Americans are being subjected to an ongoing multimillion-dollar propaganda campaign designed to “increase confidence and trust in today’s agriculture.” Food Dialogues, just one example of this broader trend, is a campaign sponsored by the U.S. Farmers and Ranchers Alliance—an industry organization whose funders and board members include Monsanto, DuPont, and John Deere. The campaign features the “faces of farming and ranching”—articulate, attractive young farmers, obviously chosen to put the best possible face on the increasingly ugly business of industrial agriculture, which dominates our food- production system.
Genetically engineered crops, inhumane treatment of farm animals, and routine feeding of antibiotics to confined animals—among many other problems—have eroded public trust in American agriculture.
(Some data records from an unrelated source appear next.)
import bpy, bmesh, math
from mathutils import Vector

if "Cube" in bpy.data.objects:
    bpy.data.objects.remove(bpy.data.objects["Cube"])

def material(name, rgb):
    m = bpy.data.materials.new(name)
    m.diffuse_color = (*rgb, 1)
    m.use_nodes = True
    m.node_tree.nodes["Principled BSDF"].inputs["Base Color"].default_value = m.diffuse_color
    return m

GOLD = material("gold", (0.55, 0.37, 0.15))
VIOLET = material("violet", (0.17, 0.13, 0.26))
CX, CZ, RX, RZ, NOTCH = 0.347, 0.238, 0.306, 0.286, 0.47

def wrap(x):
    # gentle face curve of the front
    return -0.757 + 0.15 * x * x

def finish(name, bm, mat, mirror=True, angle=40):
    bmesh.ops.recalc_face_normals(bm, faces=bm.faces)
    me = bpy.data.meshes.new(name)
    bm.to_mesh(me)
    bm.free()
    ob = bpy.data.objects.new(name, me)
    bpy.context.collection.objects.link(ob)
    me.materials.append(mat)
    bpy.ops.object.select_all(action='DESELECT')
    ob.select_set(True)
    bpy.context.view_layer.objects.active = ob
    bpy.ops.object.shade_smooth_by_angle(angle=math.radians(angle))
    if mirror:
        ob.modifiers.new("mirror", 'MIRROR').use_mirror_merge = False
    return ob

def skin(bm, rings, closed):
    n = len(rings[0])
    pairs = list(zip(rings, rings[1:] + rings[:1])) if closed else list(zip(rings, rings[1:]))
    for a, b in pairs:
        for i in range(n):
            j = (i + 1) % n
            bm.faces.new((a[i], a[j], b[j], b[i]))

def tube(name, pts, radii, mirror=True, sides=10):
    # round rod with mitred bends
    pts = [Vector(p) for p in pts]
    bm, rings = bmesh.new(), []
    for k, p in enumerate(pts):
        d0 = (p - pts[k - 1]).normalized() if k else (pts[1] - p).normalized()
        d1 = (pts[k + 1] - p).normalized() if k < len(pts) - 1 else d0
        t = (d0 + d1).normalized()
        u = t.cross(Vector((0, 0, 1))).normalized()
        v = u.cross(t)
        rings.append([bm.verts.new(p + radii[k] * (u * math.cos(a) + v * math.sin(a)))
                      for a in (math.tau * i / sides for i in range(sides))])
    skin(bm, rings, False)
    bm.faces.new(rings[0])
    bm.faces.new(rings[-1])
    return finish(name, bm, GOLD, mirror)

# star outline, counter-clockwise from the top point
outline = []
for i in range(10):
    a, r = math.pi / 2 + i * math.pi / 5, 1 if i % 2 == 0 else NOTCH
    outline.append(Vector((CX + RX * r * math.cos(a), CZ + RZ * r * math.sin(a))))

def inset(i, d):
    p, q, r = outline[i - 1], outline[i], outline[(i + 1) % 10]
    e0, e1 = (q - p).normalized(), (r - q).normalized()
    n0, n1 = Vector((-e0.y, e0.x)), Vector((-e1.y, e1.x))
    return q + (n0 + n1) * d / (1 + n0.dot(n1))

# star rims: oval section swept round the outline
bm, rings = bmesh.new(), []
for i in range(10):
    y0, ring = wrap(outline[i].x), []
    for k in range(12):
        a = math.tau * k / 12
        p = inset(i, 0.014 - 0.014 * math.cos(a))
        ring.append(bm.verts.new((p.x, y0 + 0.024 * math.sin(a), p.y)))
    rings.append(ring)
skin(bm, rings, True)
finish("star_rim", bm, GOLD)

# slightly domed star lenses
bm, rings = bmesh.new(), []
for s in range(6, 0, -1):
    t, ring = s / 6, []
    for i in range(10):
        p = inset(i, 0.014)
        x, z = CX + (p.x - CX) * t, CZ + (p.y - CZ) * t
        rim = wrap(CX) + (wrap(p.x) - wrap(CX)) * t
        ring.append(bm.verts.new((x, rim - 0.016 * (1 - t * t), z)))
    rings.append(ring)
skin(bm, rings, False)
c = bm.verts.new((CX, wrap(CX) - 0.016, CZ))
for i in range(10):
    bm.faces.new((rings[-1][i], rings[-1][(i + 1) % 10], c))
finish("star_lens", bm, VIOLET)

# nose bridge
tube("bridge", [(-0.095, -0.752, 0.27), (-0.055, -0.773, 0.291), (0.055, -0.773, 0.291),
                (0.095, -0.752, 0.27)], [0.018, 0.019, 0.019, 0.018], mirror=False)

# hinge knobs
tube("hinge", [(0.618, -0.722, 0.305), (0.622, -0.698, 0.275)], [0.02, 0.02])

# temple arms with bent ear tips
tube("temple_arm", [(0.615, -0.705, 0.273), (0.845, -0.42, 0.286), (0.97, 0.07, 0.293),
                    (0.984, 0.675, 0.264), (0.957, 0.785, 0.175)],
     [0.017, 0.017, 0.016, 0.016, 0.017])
In response, the defenders of so-called modern agriculture have employed top public relations firms to try to clean up their tarnished public image. Their campaigns emphasize such issues as water quality, food safety, animal welfare, and “food prices and choices.”
Mounting public concerns in each of these areas are supported by a growing body of scientific evidence. For example, a 1998 EPA study found 35,000 miles of streams in 22 states polluted with biological wastes from concentrated animal feeding operations. The number of “impaired waters” in Iowa has tripled since the late 1980s, as industrial farming systems, such as factory farms, have replaced traditional family farms.